■ **Exercise goal**: For the records that follow, please set down exactly the lines between the one holding "from mathutils import Vector, Matrix" and the one holding "obj = bpy.data.objects.new(name, mesh)", inclusive, and only those.

Source records
⟨

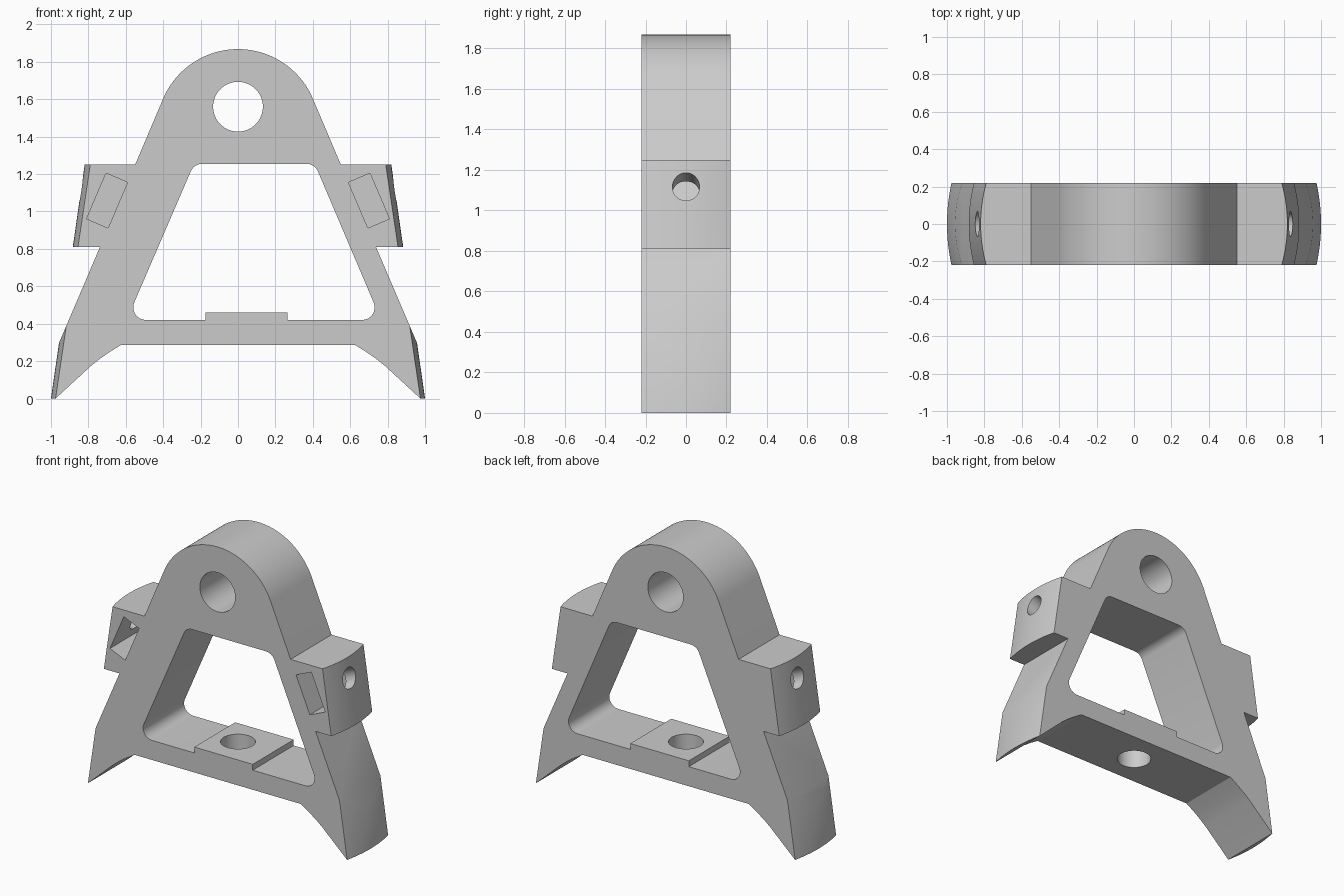
import bpy, bmesh, math
from mathutils import Vector, Matrix

if "Cube" in bpy.data.objects:
    bpy.data.objects.remove(bpy.data.objects["Cube"], do_unlink=True)

HALF_DEPTH = 0.22
LEAN = math.radians(23.1)          # lean of the arms from vertical


def to_object(name, bm):
    bmesh.ops.recalc_face_normals(bm, faces=bm.faces)
    mesh = bpy.data.meshes.new(name)
    bm.to_mesh(mesh)
    bm.free()
    obj = bpy.data.objects.new(name, mesh)
    bpy.context.collection.objects.link(obj)
    return obj


def prism(name, points, y0, y1):
    """Extrude an (x, z) outline from y0 to y1."""
    bm = bmesh.new()
    face = bm.faces.new([bm.verts.new((x, y0, z)) for x, z in points])
    new = bmesh.ops.extrude_face_region(bm, geom=[face])["geom"]
    verts = [v for v in new if isinstance(v, bmesh.types.BMVert)]
    bmesh.ops.translate(bm, verts=verts, vec=(0, y1 - y0, 0))
    return to_object(name, bm)


def cylinder(name, start, end, r0, r1, segments=64):
    """Cylinder or cone between two points."""
    start, end = Vector(start), Vector(end)
    axis = end - start
    turn = axis.to_track_quat("Z", "Y").to_matrix().to_4x4()
    bm = bmesh.new()
    bmesh.ops.create_cone(bm, cap_ends=True, segments=segments, radius1=r0,
                          radius2=r1, depth=axis.length,
                          matrix=Matrix.Translation((start + end) / 2) @ turn)
    return to_object(name, bm)


def rounded(points, radius, steps=8):
    """Round every corner of an outline."""
    out = []
    for i, p in enumerate(points):
        p = Vector(p)
        a = (Vector(points[i - 1]) - p).normalized()
        b = (Vector(points[(i + 1) % len(points)]) - p).normalized()
        half = a.angle(b) / 2
        centre = p + (a + b).normalized() * radius / math.sin(half)
        u = (p + a * radius / math.tan(half) - centre).normalized()
        v = (p + b * radius / math.tan(half) - centre).normalized()
        for k in range(steps + 1):
            t = u.angle(v) * k / steps
            w = (v - u * u.dot(v)).normalized()
            out.append(tuple(centre + radius * (u * math.cos(t) + w * math.sin(t))))
    return out


def combine(target, tool, operation):
    mod = target.modifiers.new(operation.lower(), "BOOLEAN")
    mod.operation, mod.solver, mod.object = operation, "EXACT", tool
    bpy.context.view_layer.objects.active = target
    bpy.ops.object.modifier_apply(modifier=mod.name)
    bpy.data.objects.remove(tool, do_unlink=True)


# Outline: right half from the crown down, then mirrored
crown_r, crown_z = 0.435, 1.433
right = [(crown_r * math.sin(t), crown_z + crown_r * math.cos(t))
         for t in [(math.pi / 2 - LEAN) * k / 24 for k in range(25)]]
right += [(0.55, 1.25), (1.1, 1.25), (1.1, 0.81), (0.738, 0.81),
          (1.02, 0.15), (1.02, 0), (0.975, 0), (0.785, 0.175),
          (0.74, 0.211), (0.69, 0.246), (0.625, 0.287)]
outline = right + [(-x, z) for x, z in reversed(right[1:])]
frame = prism("bracket_frame", outline, -HALF_DEPTH, HALF_DEPTH)

# Outer ends follow a tapered round shell
combine(frame, cylinder("shell", (0, 0, 0), (0, 0, 2), 1.0, 0.712, 256), "INTERSECT")

# Window with rounded corners, and the raised pad on its sill
window = rounded([(-0.235, 1.255), (0.41, 1.255), (0.765, 0.42), (-0.595, 0.42)], 0.067)
combine(frame, prism("window", window, -0.5, 0.5), "DIFFERENCE")
pad = [(-0.175, 0.35), (0.265, 0.35), (0.265, 0.46), (-0.175, 0.46)]
combine(frame, prism("pad", pad, -HALF_DEPTH, HALF_DEPTH), "UNION")

# Pivot hole and sill hole
combine(frame, cylinder("pivot_hole", (0, -0.5, 1.56), (0, 0.5, 1.56), 0.133, 0.133), "DIFFERENCE")
combine(frame, cylinder("sill_hole", (0, 0, 0.1), (0, 0, 0.6), 0.108, 0.108), "DIFFERENCE")

# Nut slots open to the front, each with a bolt hole out through the block
for side in (1, -1):
    out = Vector((math.cos(LEAN), math.sin(LEAN)))
    along = Vector((math.sin(LEAN), -math.cos(LEAN)))
    mid = Vector((0.70, 1.058))
    slot = [mid + out * a * 0.0625 + along * b * 0.1325
            for a, b in ((1, 1), (1, -1), (-1, -1), (-1, 1))]
    combine(frame, prism("nut_slot", [(side * p.x, p.y) for p in slot], -0.4, 0.13), "DIFFERENCE")
    end = mid + out * 0.4
    combine(frame, cylinder("bolt_hole", (side * mid.x, 0, mid.y),
                            (side * end.x, 0, end.y), 0.067, 0.067, 48), "DIFFERENCE")

# Colour and shading
grey = bpy.data.materials.new("plain_grey")
grey.use_nodes = True
colour = (0.6, 0.6, 0.6, 1)
grey.diffuse_color = colour
grey.node_tree.nodes["Principled BSDF"].inputs["Base Color"].default_value = colour
frame.data.materials.clear()
frame.data.materials.append(grey)
for poly in frame.data.polygons:
    poly.material_index = 0
bpy.ops.object.select_all(action="DESELECT")
frame.select_set(True)
bpy.context.view_layer.objects.active = frame
bpy.ops.object.shade_smooth_by_angle(angle=math.radians(20))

⟩

■ **Task output**:
from mathutils import Vector, Matrix

if "Cube" in bpy.data.objects:
    bpy.data.objects.remove(bpy.data.objects["Cube"], do_unlink=True)

HALF_DEPTH = 0.22
LEAN = math.radians(23.1)          # lean of the arms from vertical


def to_object(name, bm):
    bmesh.ops.recalc_face_normals(bm, faces=bm.faces)
    mesh = bpy.data.meshes.new(name)
    bm.to_mesh(mesh)
    bm.free()
    obj = bpy.data.objects.new(name, mesh)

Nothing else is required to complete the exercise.